Nationalism and pride: Authoritarian leaders often appeal to a sense of national pride, emphasizing the importance of unity and national identity.
Simplistic solutions: Authoritarian leaders often offer simplistic solutions to complex problems, such as blaming societal issues on specific groups or individuals.
Fear and insecurity: Authoritarian leaders may manipulate people's fears and insecurities, convincing them that only they can protect them from perceived threats.
Control and power: Authoritarian leaders often seek to consolidate power and control, promising to eliminate corruption and inefficiencies in government.
A Response to Mussolini

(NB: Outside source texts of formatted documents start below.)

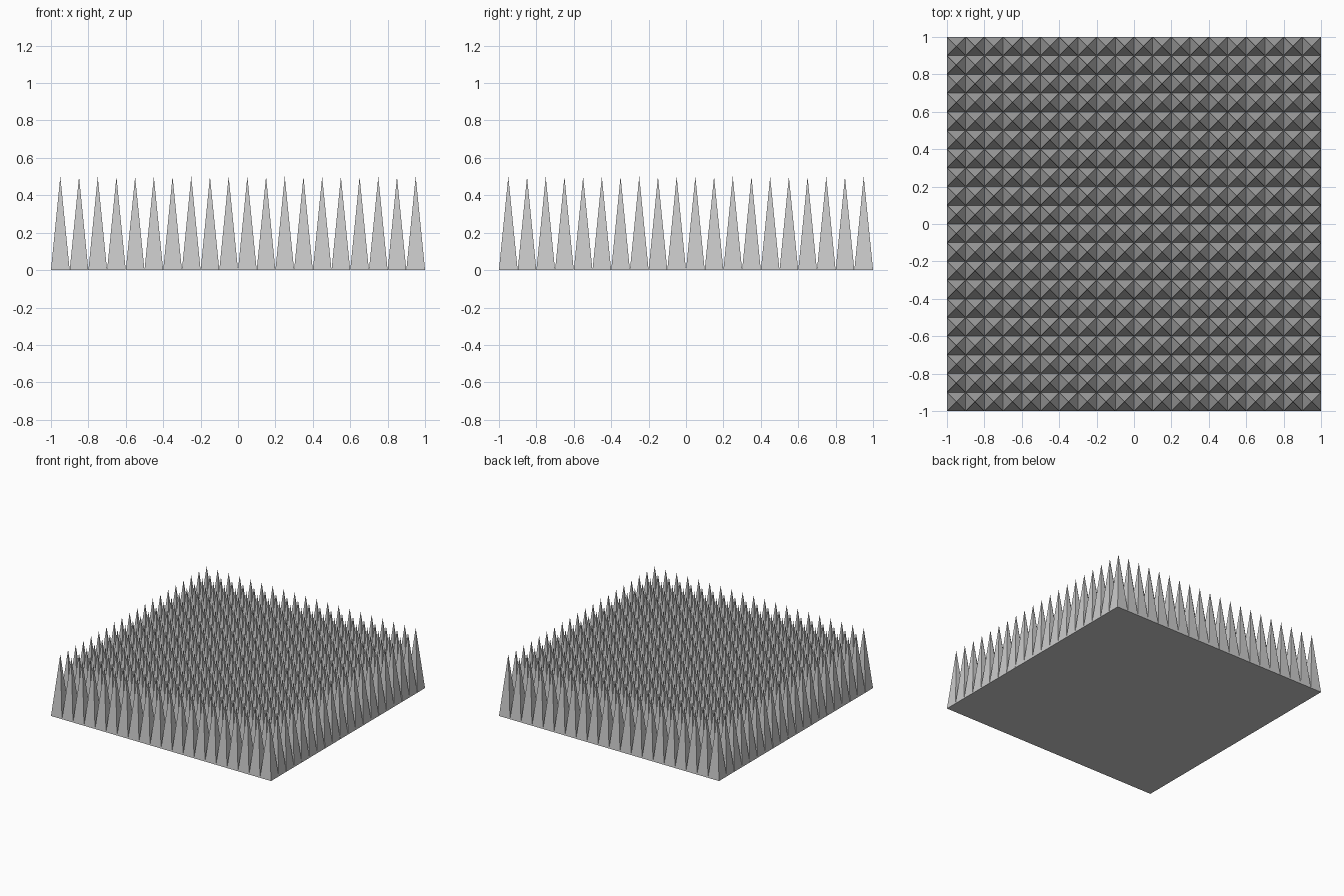
import bpy, bmesh

if "Cube" in bpy.data.objects:
    bpy.data.objects.remove(bpy.data.objects["Cube"])

CELLS = 20      # spikes per side
HEIGHT = 0.5    # spike height


def make_object(name, bm):
    mesh = bpy.data.meshes.new(name)
    bm.to_mesh(mesh)
    bm.free()
    obj = bpy.data.objects.new(name, mesh)
    bpy.context.collection.objects.link(obj)
    return obj


# Spike field: a square grid, each cell poked into a four-sided pyramid
bm = bmesh.new()
bmesh.ops.create_grid(bm, x_segments=CELLS, y_segments=CELLS, size=1.0)
poked = bmesh.ops.poke(bm, faces=bm.faces[:])
for tip in poked["verts"]:
    tip.co.z = HEIGHT
make_object("spikes", bm)

# Flat underside, facing down
bm = bmesh.new()
bmesh.ops.create_grid(bm, x_segments=1, y_segments=1, size=1.0)
bmesh.ops.reverse_faces(bm, faces=bm.faces[:])
make_object("base", bm)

3As someone who identifies as a process-relational Christian, I strongly oppose the values that Mussolini represents. He stood for domination rather than cooperation, coercion over persuasion, and self-promotion rather than serving others. He glorified violence over peace and chose to align himself with Hitler rather than with peacemakers like Jesus, Gandhi, Martin Luther King Jr., and Thich Nhat Hanh. Despite this, as Christians, we are called to love our enemies, pray for those who persecute us, and forgive others repeatedly. This does not mean that we condone harmful behavior or support those who exhibit it, nor does it mean that we divide the world into "good" and "bad" people. Rather, we recognize that every person has the capacity for both good and evil, including ourselves. Loving those who are violent requires us to seek to understand them and their motivations, even when we vehemently disagree with their actions. It means working to promote their well-being, rather than seeking revenge or retribution. In cases where punishment is necessary, such as incarceration, our goal should be rehabilitative rather than purely retributive. We should strive to help individuals become better people through counseling and opportunities for service. However, this kind of radical love is not easy to cultivate. We cannot simply think our way into it; we must pray our way into it. We must cultivate a loving-kindness meditation practice that allows us to wish happiness, health, safety, inner calm, and a sense of being loved for all living beings, including those we find repugnant. My hope is that people of all religions, political affiliations, and backgrounds can come together in this way, building creative, compassionate, diverse, and inclusive communities that care for the earth and all living beings. This world is not Mussolini's world, but it is a world where even someone like Mussolini, rehabilitated by love and kindness, could be welcomed. - Jay McDaniel
Benito Mussolini (1883-1945) was an Italian politician and dictator who founded the National Fascist Party and became Prime Minister of Italy in 1922. Mussolini's fascist government was characterized by authoritarian rule, nationalism, and suppression of political opposition. He aimed to create a modern Italian state, and his policies included large public works projects, such as the draining of marshes and the construction of highways, as well as increasing military spending. Mussolini's regime became increasingly repressive over time, with the establishment of a secret police force and the imposition of strict censorship laws. During World War II, Mussolini aligned Italy with Nazi Germany, and his regime was eventually overthrown by the Allies in 1943. Mussolini was captured by Italian partisans in 1945 and executed by firing squad.